Scan the material below for the string "name". Report every line that has it.

-------- Data for this exercise --------

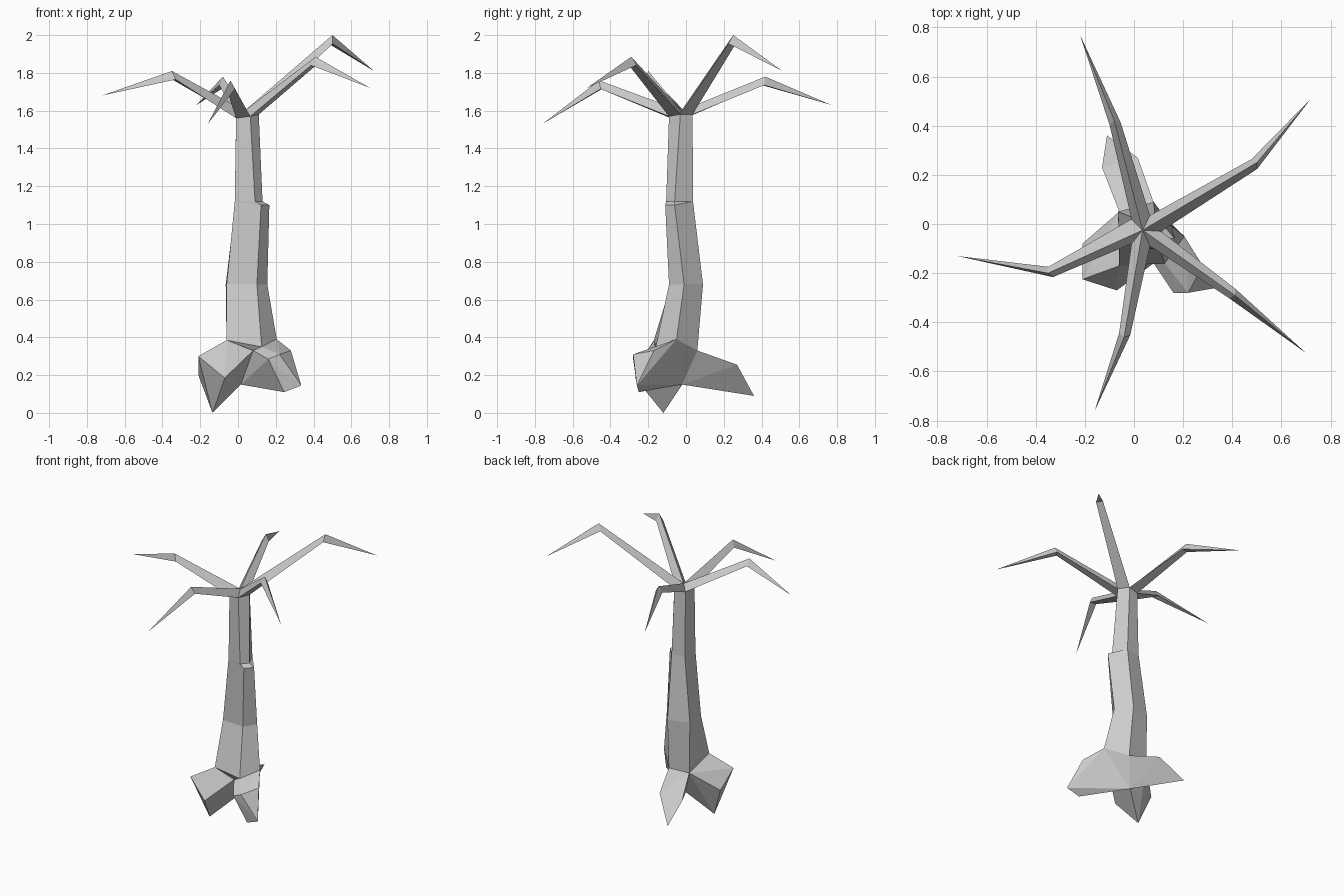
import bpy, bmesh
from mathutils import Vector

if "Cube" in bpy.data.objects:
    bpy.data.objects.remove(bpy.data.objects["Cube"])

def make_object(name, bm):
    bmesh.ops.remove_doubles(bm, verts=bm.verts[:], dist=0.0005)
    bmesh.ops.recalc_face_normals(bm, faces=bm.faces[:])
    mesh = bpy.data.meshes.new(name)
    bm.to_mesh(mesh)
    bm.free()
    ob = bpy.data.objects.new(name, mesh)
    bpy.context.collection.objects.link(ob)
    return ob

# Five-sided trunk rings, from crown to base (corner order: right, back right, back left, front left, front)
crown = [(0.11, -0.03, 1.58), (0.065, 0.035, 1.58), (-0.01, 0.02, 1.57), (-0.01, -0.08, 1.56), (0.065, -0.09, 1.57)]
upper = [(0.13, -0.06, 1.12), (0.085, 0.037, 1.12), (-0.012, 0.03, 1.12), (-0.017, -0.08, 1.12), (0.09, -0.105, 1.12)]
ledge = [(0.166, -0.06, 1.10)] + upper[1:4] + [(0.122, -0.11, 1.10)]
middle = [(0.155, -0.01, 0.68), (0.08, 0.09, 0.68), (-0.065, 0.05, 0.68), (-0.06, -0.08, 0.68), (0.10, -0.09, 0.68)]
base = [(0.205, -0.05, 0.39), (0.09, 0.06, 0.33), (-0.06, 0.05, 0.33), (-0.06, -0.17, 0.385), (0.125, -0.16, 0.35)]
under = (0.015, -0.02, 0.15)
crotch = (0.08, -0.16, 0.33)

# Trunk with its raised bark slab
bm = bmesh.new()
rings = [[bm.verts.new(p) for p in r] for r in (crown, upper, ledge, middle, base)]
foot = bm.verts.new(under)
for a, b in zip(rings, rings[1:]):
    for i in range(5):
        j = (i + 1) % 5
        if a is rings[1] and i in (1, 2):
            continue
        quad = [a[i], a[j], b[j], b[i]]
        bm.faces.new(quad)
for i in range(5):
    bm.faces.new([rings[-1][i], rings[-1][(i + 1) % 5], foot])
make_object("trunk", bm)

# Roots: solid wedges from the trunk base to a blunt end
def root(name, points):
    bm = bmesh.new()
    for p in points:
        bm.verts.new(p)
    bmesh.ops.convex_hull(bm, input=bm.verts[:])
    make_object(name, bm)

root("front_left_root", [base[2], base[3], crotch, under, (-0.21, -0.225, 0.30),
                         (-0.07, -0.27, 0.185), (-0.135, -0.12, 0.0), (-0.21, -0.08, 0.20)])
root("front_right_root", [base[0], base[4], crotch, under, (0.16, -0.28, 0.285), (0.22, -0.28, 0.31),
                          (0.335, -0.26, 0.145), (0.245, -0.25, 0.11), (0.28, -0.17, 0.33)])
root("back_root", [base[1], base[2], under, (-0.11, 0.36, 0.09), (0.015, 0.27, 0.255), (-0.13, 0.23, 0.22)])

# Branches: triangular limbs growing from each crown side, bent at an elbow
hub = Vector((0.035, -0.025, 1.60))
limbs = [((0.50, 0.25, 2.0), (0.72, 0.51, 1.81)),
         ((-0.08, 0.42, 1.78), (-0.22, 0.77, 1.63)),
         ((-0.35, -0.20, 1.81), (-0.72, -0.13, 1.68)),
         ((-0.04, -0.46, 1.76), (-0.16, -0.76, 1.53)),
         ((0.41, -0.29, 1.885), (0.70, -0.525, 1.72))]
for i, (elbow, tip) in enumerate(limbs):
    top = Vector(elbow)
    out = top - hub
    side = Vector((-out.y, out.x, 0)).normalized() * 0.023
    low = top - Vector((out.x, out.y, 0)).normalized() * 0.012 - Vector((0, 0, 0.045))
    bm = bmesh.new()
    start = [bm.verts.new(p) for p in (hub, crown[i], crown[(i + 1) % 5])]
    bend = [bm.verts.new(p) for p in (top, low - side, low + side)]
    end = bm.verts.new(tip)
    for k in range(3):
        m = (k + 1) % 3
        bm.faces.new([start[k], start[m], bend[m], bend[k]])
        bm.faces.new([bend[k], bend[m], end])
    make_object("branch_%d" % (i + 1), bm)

--------

Task solution -
def make_object(name, bm):
    mesh = bpy.data.meshes.new(name)
    ob = bpy.data.objects.new(name, mesh)
def root(name, points):
    make_object(name, bm)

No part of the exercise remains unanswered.